* **TASK TO CARRY OUT**
Please give the whole listing again exactly, without any of its pictures.

* **PROVIDED RECORDS**

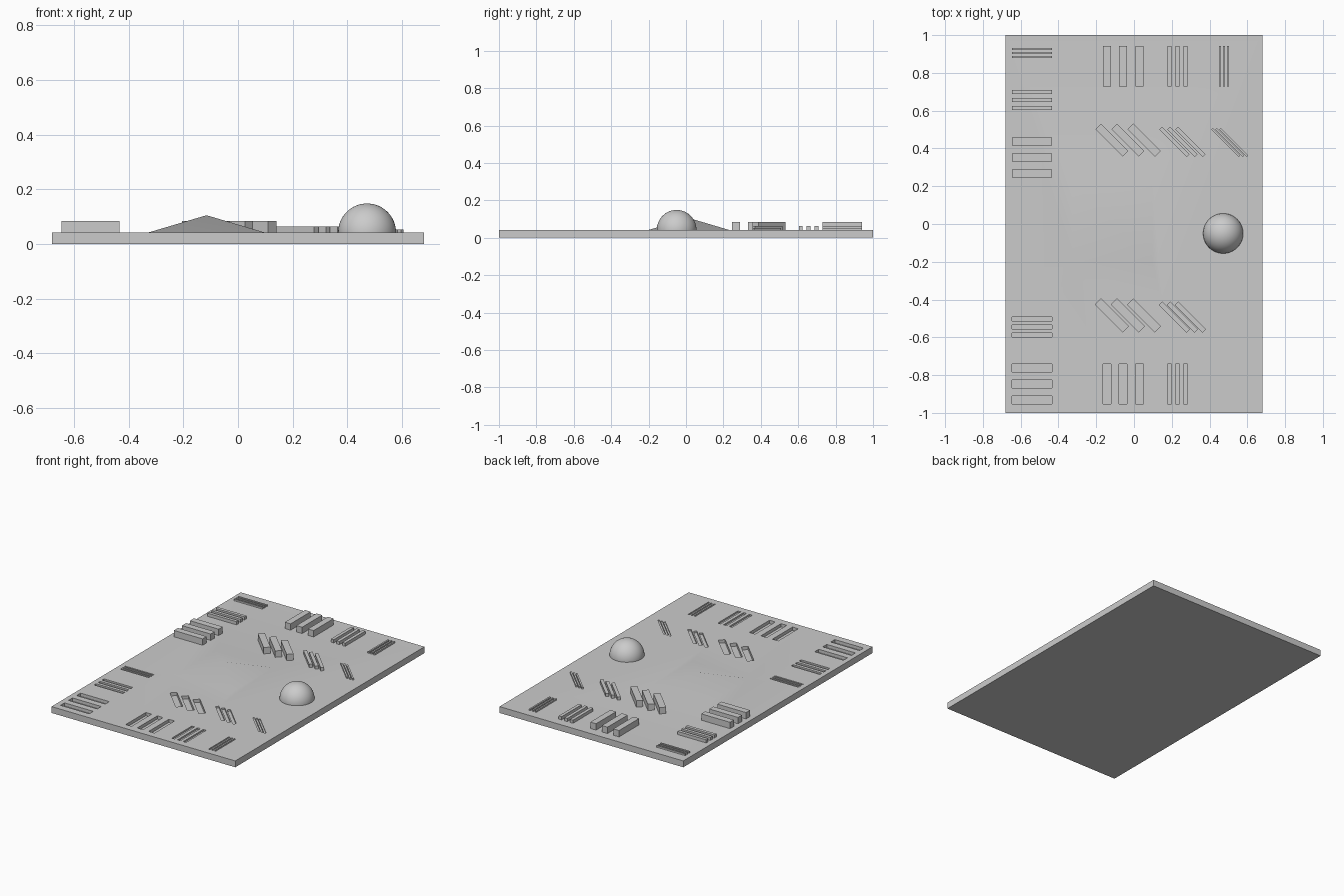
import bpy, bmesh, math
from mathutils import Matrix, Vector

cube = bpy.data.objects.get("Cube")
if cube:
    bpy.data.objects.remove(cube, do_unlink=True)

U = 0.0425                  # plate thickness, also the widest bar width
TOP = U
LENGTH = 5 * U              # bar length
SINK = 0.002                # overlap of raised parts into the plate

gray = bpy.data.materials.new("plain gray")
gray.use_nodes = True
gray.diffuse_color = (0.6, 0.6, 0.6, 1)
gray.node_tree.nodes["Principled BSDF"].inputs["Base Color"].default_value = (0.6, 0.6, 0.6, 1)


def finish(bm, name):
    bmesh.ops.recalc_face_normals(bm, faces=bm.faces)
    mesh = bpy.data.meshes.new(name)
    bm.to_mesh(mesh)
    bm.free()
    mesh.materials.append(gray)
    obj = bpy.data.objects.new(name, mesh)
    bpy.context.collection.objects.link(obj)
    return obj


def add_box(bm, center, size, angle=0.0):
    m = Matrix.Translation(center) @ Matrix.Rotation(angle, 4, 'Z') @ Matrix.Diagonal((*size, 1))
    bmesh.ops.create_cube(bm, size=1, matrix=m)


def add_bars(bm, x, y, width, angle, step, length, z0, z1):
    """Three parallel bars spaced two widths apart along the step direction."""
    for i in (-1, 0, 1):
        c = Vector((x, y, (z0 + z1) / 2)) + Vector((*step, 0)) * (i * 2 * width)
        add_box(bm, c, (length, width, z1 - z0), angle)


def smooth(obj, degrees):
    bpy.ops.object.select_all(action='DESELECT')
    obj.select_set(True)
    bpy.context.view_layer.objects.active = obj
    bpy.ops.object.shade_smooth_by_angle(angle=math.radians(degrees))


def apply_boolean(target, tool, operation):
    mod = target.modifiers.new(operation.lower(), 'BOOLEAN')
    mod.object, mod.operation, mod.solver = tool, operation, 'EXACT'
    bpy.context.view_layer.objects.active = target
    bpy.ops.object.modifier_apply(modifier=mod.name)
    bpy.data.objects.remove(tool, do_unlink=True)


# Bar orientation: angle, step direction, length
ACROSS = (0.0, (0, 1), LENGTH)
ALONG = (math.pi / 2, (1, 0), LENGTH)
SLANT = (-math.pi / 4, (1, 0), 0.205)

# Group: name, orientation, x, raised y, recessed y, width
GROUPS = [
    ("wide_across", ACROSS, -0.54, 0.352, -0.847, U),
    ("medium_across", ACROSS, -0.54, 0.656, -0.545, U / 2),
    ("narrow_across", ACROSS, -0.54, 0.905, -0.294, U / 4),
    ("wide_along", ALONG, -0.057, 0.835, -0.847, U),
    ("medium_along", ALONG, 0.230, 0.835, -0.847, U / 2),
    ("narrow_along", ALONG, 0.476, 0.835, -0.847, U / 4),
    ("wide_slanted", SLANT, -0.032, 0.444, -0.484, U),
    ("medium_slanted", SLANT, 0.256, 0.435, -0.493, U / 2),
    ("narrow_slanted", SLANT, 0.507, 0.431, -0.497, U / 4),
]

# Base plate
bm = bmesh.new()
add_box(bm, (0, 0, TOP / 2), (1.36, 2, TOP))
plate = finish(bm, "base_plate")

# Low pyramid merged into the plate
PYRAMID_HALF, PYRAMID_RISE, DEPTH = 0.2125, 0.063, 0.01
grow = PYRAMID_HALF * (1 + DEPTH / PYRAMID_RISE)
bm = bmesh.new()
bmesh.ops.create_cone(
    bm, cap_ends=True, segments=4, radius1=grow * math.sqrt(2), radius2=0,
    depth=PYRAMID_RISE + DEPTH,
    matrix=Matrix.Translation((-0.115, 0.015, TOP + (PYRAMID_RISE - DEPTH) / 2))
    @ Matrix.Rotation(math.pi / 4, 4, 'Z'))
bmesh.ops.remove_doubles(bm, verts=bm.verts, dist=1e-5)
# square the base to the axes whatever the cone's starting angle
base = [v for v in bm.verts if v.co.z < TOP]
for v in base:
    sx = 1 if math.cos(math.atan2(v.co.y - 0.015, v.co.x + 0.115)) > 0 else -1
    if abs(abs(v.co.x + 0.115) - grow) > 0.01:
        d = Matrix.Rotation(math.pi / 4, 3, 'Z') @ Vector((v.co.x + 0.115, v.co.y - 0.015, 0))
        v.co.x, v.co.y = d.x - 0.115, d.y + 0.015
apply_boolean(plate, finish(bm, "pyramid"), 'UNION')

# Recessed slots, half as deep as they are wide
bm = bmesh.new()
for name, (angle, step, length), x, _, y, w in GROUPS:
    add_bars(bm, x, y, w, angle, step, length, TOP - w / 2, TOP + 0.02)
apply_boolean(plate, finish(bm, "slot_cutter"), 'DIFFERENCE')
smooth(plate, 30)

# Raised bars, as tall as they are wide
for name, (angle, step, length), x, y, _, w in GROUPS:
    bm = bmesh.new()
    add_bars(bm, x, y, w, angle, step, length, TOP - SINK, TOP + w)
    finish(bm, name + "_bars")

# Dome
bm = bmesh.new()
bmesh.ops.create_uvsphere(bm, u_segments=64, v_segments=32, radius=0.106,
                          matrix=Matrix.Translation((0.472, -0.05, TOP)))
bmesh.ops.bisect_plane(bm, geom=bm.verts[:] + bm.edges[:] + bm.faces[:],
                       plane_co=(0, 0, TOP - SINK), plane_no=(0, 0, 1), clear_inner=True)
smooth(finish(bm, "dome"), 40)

* **PROBLEM SOLUTION**
import bpy, bmesh, math
from mathutils import Matrix, Vector

cube = bpy.data.objects.get("Cube")
if cube:
    bpy.data.objects.remove(cube, do_unlink=True)

U = 0.0425                  # plate thickness, also the widest bar width
TOP = U
LENGTH = 5 * U              # bar length
SINK = 0.002                # overlap of raised parts into the plate

gray = bpy.data.materials.new("plain gray")
gray.use_nodes = True
gray.diffuse_color = (0.6, 0.6, 0.6, 1)
gray.node_tree.nodes["Principled BSDF"].inputs["Base Color"].default_value = (0.6, 0.6, 0.6, 1)


def finish(bm, name):
    bmesh.ops.recalc_face_normals(bm, faces=bm.faces)
    mesh = bpy.data.meshes.new(name)
    bm.to_mesh(mesh)
    bm.free()
    mesh.materials.append(gray)
    obj = bpy.data.objects.new(name, mesh)
    bpy.context.collection.objects.link(obj)
    return obj


def add_box(bm, center, size, angle=0.0):
    m = Matrix.Translation(center) @ Matrix.Rotation(angle, 4, 'Z') @ Matrix.Diagonal((*size, 1))
    bmesh.ops.create_cube(bm, size=1, matrix=m)


def add_bars(bm, x, y, width, angle, step, length, z0, z1):
    """Three parallel bars spaced two widths apart along the step direction."""
    for i in (-1, 0, 1):
        c = Vector((x, y, (z0 + z1) / 2)) + Vector((*step, 0)) * (i * 2 * width)
        add_box(bm, c, (length, width, z1 - z0), angle)


def smooth(obj, degrees):
    bpy.ops.object.select_all(action='DESELECT')
    obj.select_set(True)
    bpy.context.view_layer.objects.active = obj
    bpy.ops.object.shade_smooth_by_angle(angle=math.radians(degrees))


def apply_boolean(target, tool, operation):
    mod = target.modifiers.new(operation.lower(), 'BOOLEAN')
    mod.object, mod.operation, mod.solver = tool, operation, 'EXACT'
    bpy.context.view_layer.objects.active = target
    bpy.ops.object.modifier_apply(modifier=mod.name)
    bpy.data.objects.remove(tool, do_unlink=True)


# Bar orientation: angle, step direction, length
ACROSS = (0.0, (0, 1), LENGTH)
ALONG = (math.pi / 2, (1, 0), LENGTH)
SLANT = (-math.pi / 4, (1, 0), 0.205)

# Group: name, orientation, x, raised y, recessed y, width
GROUPS = [
    ("wide_across", ACROSS, -0.54, 0.352, -0.847, U),
    ("medium_across", ACROSS, -0.54, 0.656, -0.545, U / 2),
    ("narrow_across", ACROSS, -0.54, 0.905, -0.294, U / 4),
    ("wide_along", ALONG, -0.057, 0.835, -0.847, U),
    ("medium_along", ALONG, 0.230, 0.835, -0.847, U / 2),
    ("narrow_along", ALONG, 0.476, 0.835, -0.847, U / 4),
    ("wide_slanted", SLANT, -0.032, 0.444, -0.484, U),
    ("medium_slanted", SLANT, 0.256, 0.435, -0.493, U / 2),
    ("narrow_slanted", SLANT, 0.507, 0.431, -0.497, U / 4),
]

# Base plate
bm = bmesh.new()
add_box(bm, (0, 0, TOP / 2), (1.36, 2, TOP))
plate = finish(bm, "base_plate")

# Low pyramid merged into the plate
PYRAMID_HALF, PYRAMID_RISE, DEPTH = 0.2125, 0.063, 0.01
grow = PYRAMID_HALF * (1 + DEPTH / PYRAMID_RISE)
bm = bmesh.new()
bmesh.ops.create_cone(
    bm, cap_ends=True, segments=4, radius1=grow * math.sqrt(2), radius2=0,
    depth=PYRAMID_RISE + DEPTH,
    matrix=Matrix.Translation((-0.115, 0.015, TOP + (PYRAMID_RISE - DEPTH) / 2))
    @ Matrix.Rotation(math.pi / 4, 4, 'Z'))
bmesh.ops.remove_doubles(bm, verts=bm.verts, dist=1e-5)
# square the base to the axes whatever the cone's starting angle
base = [v for v in bm.verts if v.co.z < TOP]
for v in base:
    sx = 1 if math.cos(math.atan2(v.co.y - 0.015, v.co.x + 0.115)) > 0 else -1
    if abs(abs(v.co.x + 0.115) - grow) > 0.01:
        d = Matrix.Rotation(math.pi / 4, 3, 'Z') @ Vector((v.co.x + 0.115, v.co.y - 0.015, 0))
        v.co.x, v.co.y = d.x - 0.115, d.y + 0.015
apply_boolean(plate, finish(bm, "pyramid"), 'UNION')

# Recessed slots, half as deep as they are wide
bm = bmesh.new()
for name, (angle, step, length), x, _, y, w in GROUPS:
    add_bars(bm, x, y, w, angle, step, length, TOP - w / 2, TOP + 0.02)
apply_boolean(plate, finish(bm, "slot_cutter"), 'DIFFERENCE')
smooth(plate, 30)

# Raised bars, as tall as they are wide
for name, (angle, step, length), x, y, _, w in GROUPS:
    bm = bmesh.new()
    add_bars(bm, x, y, w, angle, step, length, TOP - SINK, TOP + w)
    finish(bm, name + "_bars")

# Dome
bm = bmesh.new()
bmesh.ops.create_uvsphere(bm, u_segments=64, v_segments=32, radius=0.106,
                          matrix=Matrix.Translation((0.472, -0.05, TOP)))
bmesh.ops.bisect_plane(bm, geom=bm.verts[:] + bm.edges[:] + bm.faces[:],
                       plane_co=(0, 0, TOP - SINK), plane_no=(0, 0, 1), clear_inner=True)
smooth(finish(bm, "dome"), 40)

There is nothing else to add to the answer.